Produce as output only the lines below starting at the line with "# Outer walls" and continuing through the line with "room_doors = [(c", each one exactly as written.

Segment Open

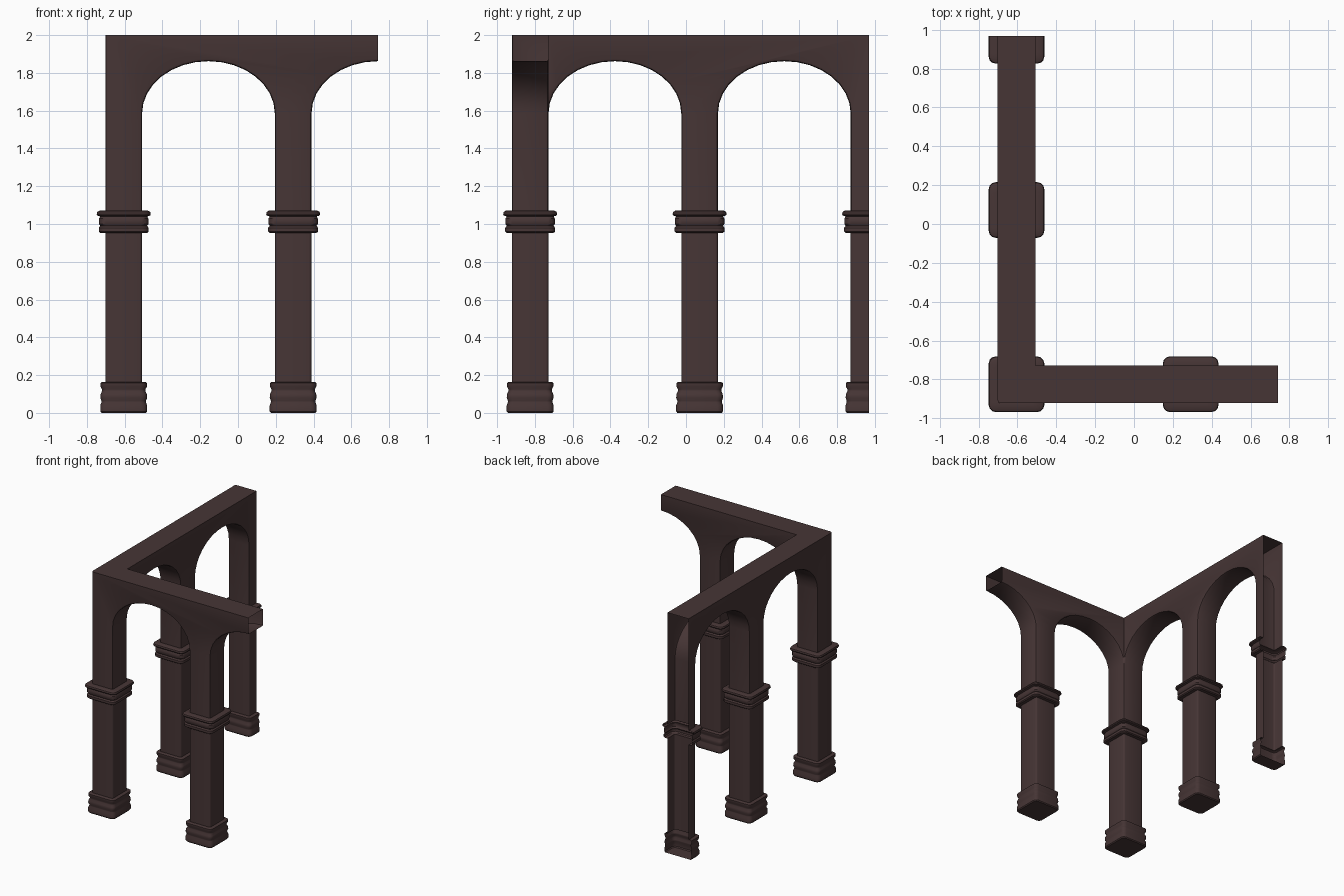
import bpy, bmesh, math

if "Cube" in bpy.data.objects:
    bpy.data.objects.remove(bpy.data.objects["Cube"])

CX, CY = -0.605, -0.825      # corner pillar centre
P, H = 0.897, 0.097          # pillar spacing, half thickness
Z0, SPRING, APEX, TOP = 1.07, 1.585, 1.862, 2.0

mat = bpy.data.materials.new("dark_stone")
mat.diffuse_color = (0.062, 0.036, 0.036, 1)
mat.use_nodes = True
mat.node_tree.nodes["Principled BSDF"].inputs["Base Color"].default_value = mat.diffuse_color


def finish(bm, name):
    me = bpy.data.meshes.new(name)
    bm.to_mesh(me)
    bm.free()
    ob = bpy.data.objects.new(name, me)
    bpy.context.collection.objects.link(ob)
    me.materials.append(mat)
    bpy.ops.object.select_all(action='DESELECT')
    ob.select_set(True)
    bpy.context.view_layer.objects.active = ob
    bpy.ops.object.shade_smooth_by_angle(angle=math.radians(35))


def arch(bay, portion=1.0, n=16):
    """Underside curve of one bay, as (distance along arm, height)."""
    a = P / 2 - H
    mid = (bay + 0.5) * P
    steps = int(n * portion)
    return [(mid - a * math.cos(math.pi * i / n),
             SPRING + (APEX - SPRING) * math.sin(math.pi * i / n)) for i in range(steps + 1)]


# Arcade: two arched arms sharing the corner pillar
bm = bmesh.new()
cache = {}


def vert(x, y, z):
    key = (round(x, 4), round(y, 4), round(z, 4))
    if key not in cache:
        cache[key] = bm.verts.new((CX + x, CY + y, z))
    return cache[key]


def arm(contour, end, place):
    outer = [(-H, Z0)] + contour + [(end, TOP), (-H, TOP)]
    inner = contour[1:] + [(end, TOP), (H, TOP)]
    bm.faces.new([vert(*place(s, -H), z) for s, z in outer])
    bm.faces.new([vert(*place(s, H), z) for s, z in inner])
    for (s0, z0), (s1, z1) in zip(contour, contour[1:]):
        if z0 == Z0 and z1 == Z0:          # open where a pillar joins
            continue
        bm.faces.new([vert(*place(s, t), z) for s, z, t in
                      ((s0, z0, -H), (s1, z1, -H), (s1, z1, H), (s0, z0, H))])


first = [(H, Z0)] + arch(0) + [(P - H, Z0), (P + H, Z0)]
arm(first + arch(1, 0.5), 1.5 * P, lambda s, t: (s, t))
arm(first + arch(1) + [(2 * P - H, Z0), (2 * P, Z0)], 2 * P, lambda s, t: (t, s))
top = bm.faces.new([vert(x, y, TOP) for x, y in
                    ((-H, -H), (1.5 * P, -H), (1.5 * P, H), (H, H), (H, 2 * P), (-H, 2 * P))])
bmesh.ops.recalc_face_normals(bm, faces=bm.faces[:])
top.normal_update()
if top.normal.z < 0:
    bmesh.ops.reverse_faces(bm, faces=bm.faces[:])
bm.normal_update()
# Soften the arch and pillar edges, leaving the top crisp
soft = [e for e in bm.edges if len(e.link_faces) == 2 and e.is_convex
        and e.calc_face_angle() > 0.6 and min(v.co.z for v in e.verts) < TOP - 0.01
        and not all(abs(f.normal.z) > 0.1 and len(f.verts) == 4 for f in e.link_faces)]
bmesh.ops.bevel(bm, geom=soft, offset=0.014, segments=2, profile=0.5,
                affect='EDGES', clamp_overlap=False)
finish(bm, "arcade")

# Pillar profile: (half width, height, corner radius)
PROFILE = [(0.118, 0.0, 0.03), (0.124, 0.008, 0.03), (0.124, 0.04, 0.03), (0.118, 0.056, 0.03),
           (0.118, 0.064, 0.03), (0.124, 0.08, 0.03), (0.122, 0.1, 0.03), (0.115, 0.115, 0.03),
           (0.115, 0.125, 0.03), (0.123, 0.14, 0.03), (0.123, 0.158, 0.03), (0.116, 0.163, 0.03),
           (H, 0.163, 0.014), (H, 0.953, 0.014),
           (0.124, 0.953, 0.035), (0.132, 0.96, 0.035), (0.132, 0.98, 0.035), (0.124, 0.99, 0.035),
           (0.131, 1.0, 0.035), (0.131, 1.028, 0.035), (0.124, 1.04, 0.035), (0.14, 1.045, 0.035),
           (0.143, 1.052, 0.035), (0.14, 1.064, 0.035), (0.128, 1.071, 0.035), (H, Z0, 0.014)]


def ring(bm, cx, cy, w, z, r, seg=3):
    out = []
    for k, (sx, sy) in enumerate(((1, 1), (-1, 1), (-1, -1), (1, -1))):
        for i in range(seg + 1):
            a = math.pi / 2 * (k + i / seg)
            out.append(bm.verts.new((cx + sx * (w - r) + r * math.cos(a),
                                     cy + sy * (w - r) + r * math.sin(a), z)))
    return out


def pillar(name, cx, cy, cut=False):
    bm = bmesh.new()
    rings = [ring(bm, cx, cy, *p) for p in PROFILE]
    bm.faces.new(rings[0][::-1])
    for a, b in zip(rings, rings[1:]):
        n = len(a)
        for i in range(n):
            j = (i + 1) % n
            bm.faces.new((a[i], a[j], b[j], b[i]))
    if cut:                                  # open half pillar at the module end
        bmesh.ops.bisect_plane(bm, geom=bm.verts[:] + bm.edges[:] + bm.faces[:],
                               plane_co=(cx, cy, 0), plane_no=(0, 1, 0), clear_outer=True)
    finish(bm, name)


pillar("corner_pillar", CX, CY)
pillar("front_pillar", CX + P, CY)
pillar("side_pillar", CX, CY + P)
pillar("rear_half_pillar", CX, CY + 2 * P, cut=True)
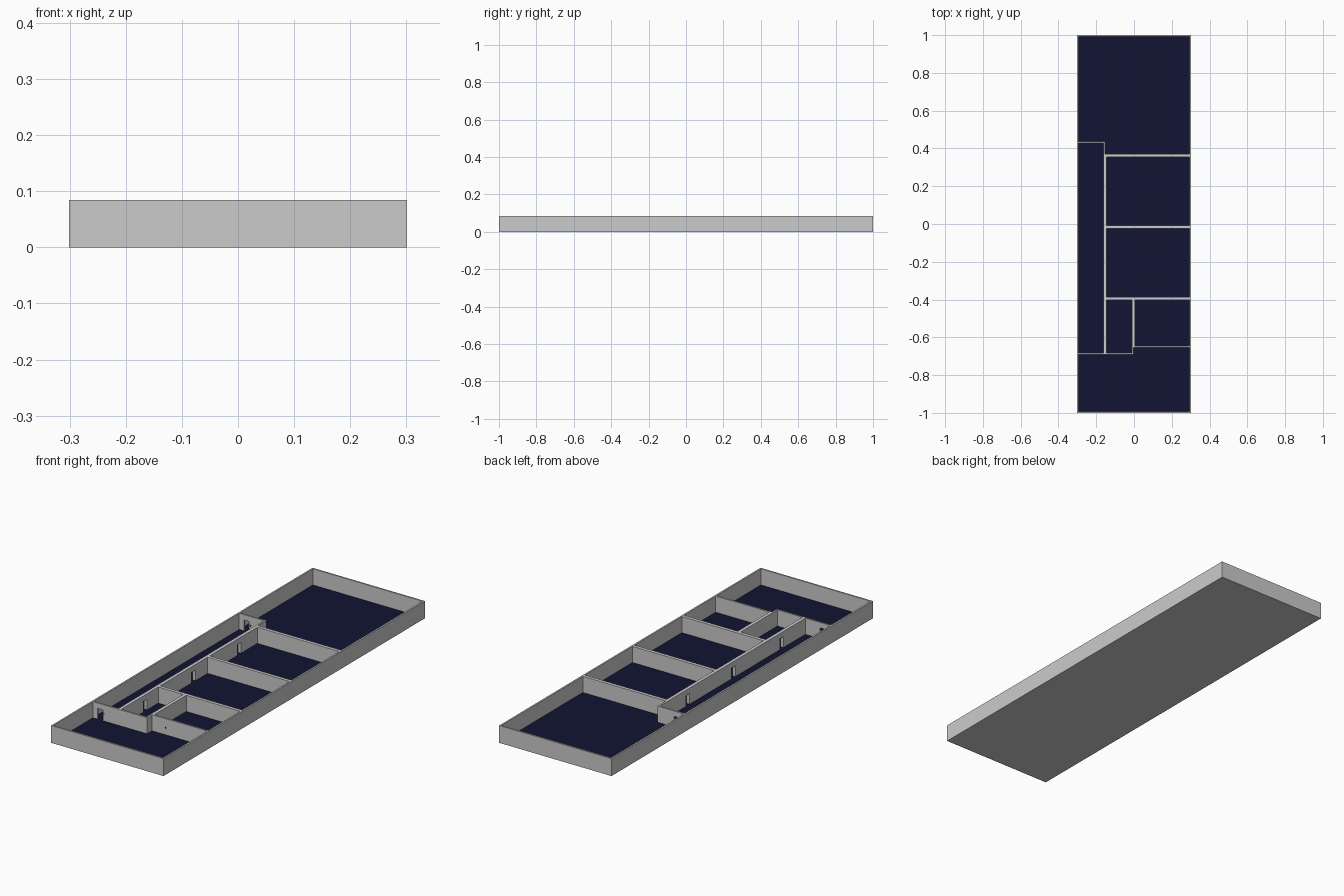
import bpy, bmesh

if "Cube" in bpy.data.objects:
    bpy.data.objects.remove(bpy.data.objects["Cube"])

H = 0.084          # wall top
FZ = 0.006         # floor level
T = 0.008          # single wall thickness
DOOR_H = 0.058     # top of door openings


def material(name, color):
    m = bpy.data.materials.new(name)
    m.diffuse_color = color
    m.use_nodes = True
    m.node_tree.nodes["Principled BSDF"].inputs["Base Color"].default_value = m.diffuse_color
    return m


NAVY = material("navy", (0.006, 0.007, 0.032, 1))


def build(name, boxes, mat=None):
    """One mesh object from a list of (x0, x1, y0, y1, z0, z1) boxes."""
    bm = bmesh.new()
    for x0, x1, y0, y1, z0, z1 in boxes:
        vs = bmesh.ops.create_cube(bm, size=1)["verts"]
        for v in vs:
            v.co = (x1 if v.co.x > 0 else x0,
                    y1 if v.co.y > 0 else y0,
                    z1 if v.co.z > 0 else z0)
    me = bpy.data.meshes.new(name)
    bm.to_mesh(me)
    bm.free()
    ob = bpy.data.objects.new(name, me)
    bpy.context.collection.objects.link(ob)
    if mat:
        me.materials.append(mat)
    return ob


def wall(name, axis, start, end, lo, hi, doors=()):
    """Wall running along an axis between lo..hi across, with door gaps."""
    def piece(a, b, z0):
        return (a, b, lo, hi, z0, H) if axis == "x" else (lo, hi, a, b, z0, H)
    pieces, pos = [], start
    for d0, d1 in doors:
        pieces += [piece(pos, d0, FZ), piece(d0, d1, DOOR_H)]
        pos = d1
    pieces.append(piece(pos, end, FZ))
    return build(name, pieces)


X, Y = 0.301, 1.0
XI, YI = X - T, Y - T

# Base slab and dark floor covering
build("base_slab", [(-X, X, -Y, Y, 0, FZ - 0.001)])
build("floor", [(-XI, XI, -YI, YI, FZ - 0.001, FZ)], NAVY)

# Outer walls
for s, side in ((-1, "left"), (1, "right")):
    a, b = sorted((s * X, s * XI))
    build("outer_wall_" + side, [(a, b, -Y, Y, 0, H)])
for s, side in ((-1, "front"), (1, "back")):
    a, b = sorted((s * Y, s * YI))
    build("outer_wall_" + side, [(-XI, XI, a, b, 0, H)])

# Corridor: long side wall with room doors, end walls with a door each
room_doors = [(c - 0.014, c + 0.014) for c in (-0.502, -0.133, 0.216)]
wall("corridor_wall", "y", -0.692, 0.371, -0.161, -0.145, room_doors)
wall("corridor_wall_end", "y", 0.371, 0.436, -0.161, -0.153)
end_door = [(-0.268, -0.24)]
wall("corridor_end_back", "x", -XI, -0.161, 0.428, 0.436, end_door)
wall("corridor_end_front", "x", -XI, -0.161, -0.692, -0.684, end_door)

# Partitions between the rooms
for i, y in enumerate((0.363, -0.017, -0.395)):
    wall(f"room_partition_{i + 1}", "x", -0.145, XI, y - 0.008, y + 0.008)

# Small room and the front right room
wall("small_room_front", "x", -0.145, -0.003, -0.692, -0.684)
wall("small_room_side", "y", -0.684, -0.403, -0.011, -0.003)
wall("side_room_wall", "y", -0.654, -0.403, -0.003, 0.005)
wall("side_room_front", "x", 0.005, XI, -0.654, -0.646)

# Door knobs
for name, x, y in (("knob_front", -0.232, -0.692), ("knob_back", -0.232, 0.428),
                   ("knob_side_room", 0.07, -0.654)):
    build(name, [(x - 0.002, x + 0.002, y - 0.002, y + 0.001, 0.038, 0.043)], NAVY)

Segment Closed

TASK RESPONSE:
# Outer walls
for s, side in ((-1, "left"), (1, "right")):
    a, b = sorted((s * X, s * XI))
    build("outer_wall_" + side, [(a, b, -Y, Y, 0, H)])
for s, side in ((-1, "front"), (1, "back")):
    a, b = sorted((s * Y, s * YI))
    build("outer_wall_" + side, [(-XI, XI, a, b, 0, H)])

# Corridor: long side wall with room doors, end walls with a door each
room_doors = [(c - 0.014, c + 0.014) for c in (-0.502, -0.133, 0.216)]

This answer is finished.